It took ten years and change, but national prices as measured by the S&P CoreLogic Case-Shiller National Index have finally surpassed the previous pre-crisis high set in July 2006.  The Home Price Index, which covers all nine U.S. census divisions, rose by 5.5 percent year-over-year in September, bringing it 0.1 percent above the earlier peak. The August 2015 to August 2016 gain had been 5.1 percent.  

The Case-Shiller number was on the low end of home price estimates for September.  Black Knight had put the annual increase at 5.4 percent while the National Association of Realtors reported a 5.6 percent change.  Both the CoreLogic HPI and that from the Federal Housing Finance Agency (FHFA) were significantly higher, at 6.3 and 6.1 percent respectively. Of the four, the FHFA index was the only one that didn't indicate an acceleration in annual increases from August to September.

Case-Shiller's 10-City Composite Index was up 4.3 percent from September 2015 to September 2016, compared to a 4.2 percent annual gain in August.  The 20-City Composite rose 5.1 percent, the same increase as a month earlier.

Seattle, Portland, and Denver were again the cities in the 20-City Composite with the highest rate of annual appreciation.  Seattle was up 11.0 percent, Portland 10.9 percent, and Denver 8.7 percent.  Twelve cities had larger annual price gains in September than they had in August.

On a monthly basis, the National Index was up 0.4 percent on a non-seasonally adjusted basis and 0.8 percent when adjusted. Both the 10- and the 20-City Composites were up 0.1 percent unadjusted.  After adjustment, the 10-City posted a 0.2 percent gain and the 20-City was up 0.4 percent.  Fifteen of the cities reported positive changes on a non-adjusted basis while prices rose in all 20 when adjusted.



"The new peak set by the S&P Case-Shiller CoreLogic National Index will be seen as marking a shift from the housing recovery to the hoped-for start of a new advance" says David M. Blitzer, Managing Director and Chairman of the Index Committee at S&P Dow Jones Indices. "While seven of the 20 cities previously reached new post-recession peaks, those that experienced the biggest booms -- Miami, Tampa, Phoenix and Las Vegas -- remain well below their all-time highs. Other housing indicators are also giving positive signals: sales of existing and new homes are rising and housing starts at an annual rate of 1.3 million units are at a post-recession peak.
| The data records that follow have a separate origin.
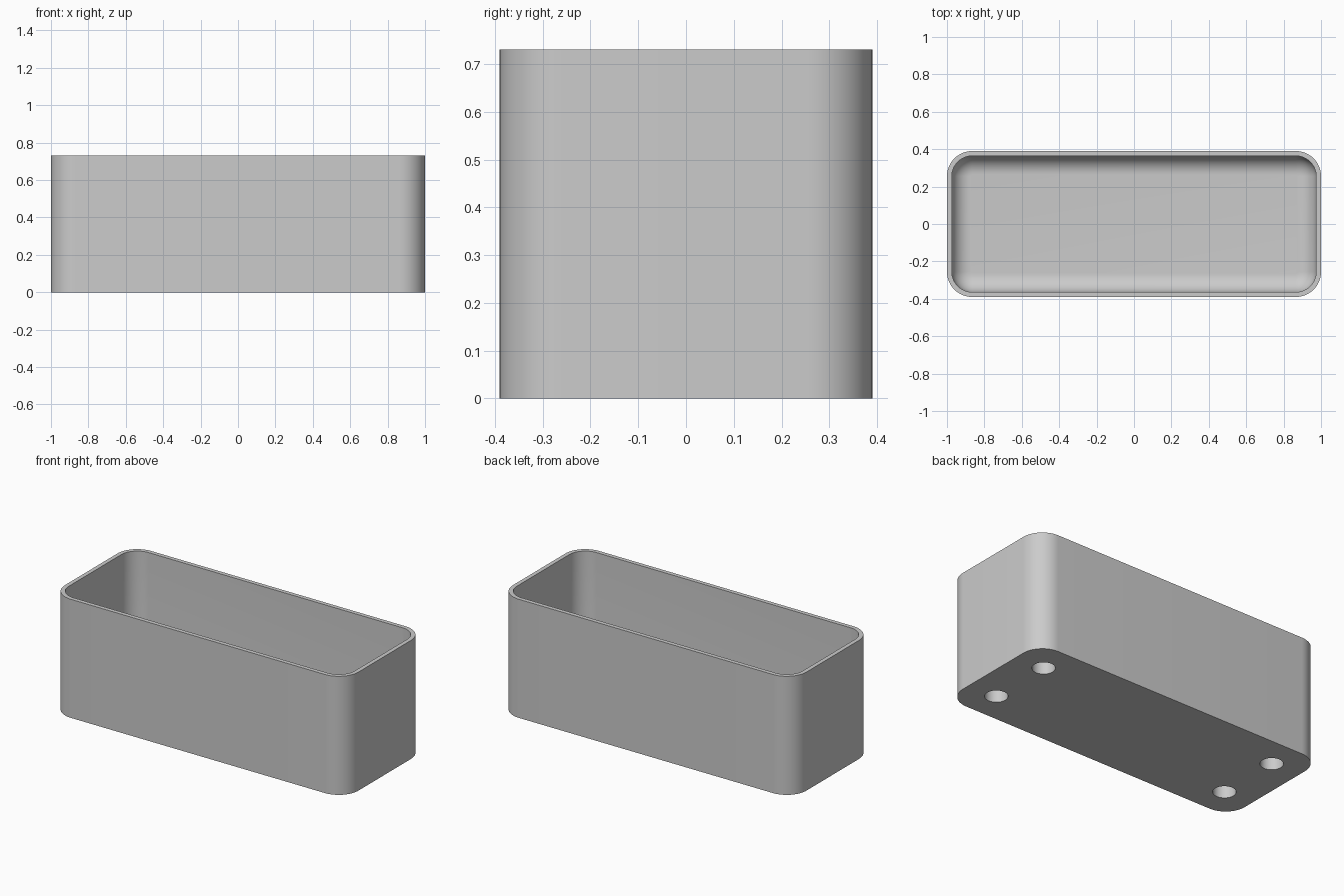
import bpy, bmesh
from math import sin, cos, pi, radians

if "Cube" in bpy.data.objects:
    bpy.data.objects.remove(bpy.data.objects["Cube"], do_unlink=True)

HALF_X, HALF_Y, HEIGHT = 1.0, 0.39, 0.73
CORNER, WALL = 0.135, 0.026
FLOOR, FILLET = 0.11, 0.1
HOLE_INSET, HOLE_RADIUS, HOLE_DEPTH = 0.19, 0.064, 0.08
CORNER_STEPS, FILLET_STEPS, HOLE_SIDES = 16, 12, 48

grey = bpy.data.materials.new("light grey")
grey.use_nodes = True
grey.diffuse_color = (0.6, 0.6, 0.6, 1)
grey.node_tree.nodes["Principled BSDF"].inputs["Base Color"].default_value = (0.6, 0.6, 0.6, 1)

bm = bmesh.new()


def rounded_ring(inset, z):
    """Rounded rectangle, inset evenly from the outer wall."""
    r = CORNER - inset
    cx, cy = HALF_X - CORNER, HALF_Y - CORNER
    ring = []
    for q, (sx, sy) in enumerate([(1, 1), (-1, 1), (-1, -1), (1, -1)]):
        for i in range(CORNER_STEPS + 1):
            a = (q + i / CORNER_STEPS) * pi / 2
            ring.append(bm.verts.new((sx * cx + r * cos(a), sy * cy + r * sin(a), z)))
    return ring


def circle_ring(x, y, z):
    angles = [2 * pi * i / HOLE_SIDES for i in range(HOLE_SIDES)]
    return [bm.verts.new((x + HOLE_RADIUS * cos(a), y + HOLE_RADIUS * sin(a), z)) for a in angles]


def bridge(a, b):
    n = len(a)
    for i in range(n):
        bm.faces.new((a[i], a[(i + 1) % n], b[(i + 1) % n], b[i]))


def loop_edges(ring):
    return [bm.edges.get((ring[i - 1], ring[i])) for i in range(len(ring))]


# Outer wall, flat rim, inner wall and rounded floor edge
rings = [rounded_ring(0, 0), rounded_ring(0, HEIGHT), rounded_ring(WALL, HEIGHT)]
for i in range(FILLET_STEPS + 1):
    a = i / FILLET_STEPS * pi / 2
    rings.append(rounded_ring(WALL + FILLET * (1 - cos(a)), FLOOR + FILLET * (1 - sin(a))))
for lower, upper in zip(rings, rings[1:]):
    bridge(lower, upper)
bm.faces.new(rings[-1])

# Four blind holes in the underside
base_edges = loop_edges(rings[0])
for sx in (-1, 1):
    for sy in (-1, 1):
        x, y = sx * (HALF_X - HOLE_INSET), sy * (HALF_Y - HOLE_INSET)
        mouth, end = circle_ring(x, y, 0), circle_ring(x, y, HOLE_DEPTH)
        bridge(mouth, end)
        bm.faces.new(end)
        base_edges += loop_edges(mouth)

# Underside around the holes
bmesh.ops.triangle_fill(bm, edges=base_edges, use_beauty=True, normal=(0, 0, -1))
bmesh.ops.recalc_face_normals(bm, faces=bm.faces[:])

mesh = bpy.data.meshes.new("open_box")
bm.to_mesh(mesh)
bm.free()
mesh.materials.append(grey)
box = bpy.data.objects.new("open_box", mesh)
bpy.context.collection.objects.link(box)
bpy.context.view_layer.objects.active = box
box.select_set(True)
bpy.ops.object.shade_smooth_by_angle(angle=radians(30))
"The table (below) summarizes how housing, incomes and the stock market have moved over the past few decades. From 1975 (the earliest date for the S&P Case-Shiller CoreLogic National Index) to this report, home prices rose at an annual rate of 4.9 percent before adjusting for inflation. The real or inflation adjusted pace was 1.1 percent per year. Real disposable personal income per capita - income after inflation and taxes on a per-person basis -- rose 1.9 percent, outpacing home prices over the entire period. The stock market, measured by the S&P 500 adjusted for inflation, did better at 4.4 percent per year. As seen in the table, the time frame makes a big difference. We are currently experiencing the best real estate returns since the bottom in July of 2012 when prices rose at a 5.9 percent real annual rate. Given history, this trend is unlikely to be sustained."



While the National Index has broken through to a new high, the two city composites are still lagging their own July 2006 peaks.  The 20-City remains off by 7.1 percent and the 10 City is down 9.1 percent. The 10-City has risen out of its March 2012 trough by 40.5 percent and the 20-City has regained 43.0 percent.  These recoveries have brought both indices back to winter 2007 levels.

The S&P CoreLogic Case-Shiller Home Price Indices are constructed to accurately track the price path of typical single-family home pairs for thousands of individual houses from the available universe of arms-length sales data. The National U.S. Home Price Index tracks the value of single-family housing within the United States. The indices have a base value of 100 in January 2000; thus, for example, a current index value of 150 translates to a 50 percent appreciation rate since January 2000 for a typical home located within the subject market. 

The National Index in September was at 184.0 and the 10- and 20-City Composites had readings of 205.77 and 191.78 respectively.  Los Angeles has the highest index reading at 252.65 and Detroit the lowest at 109.54.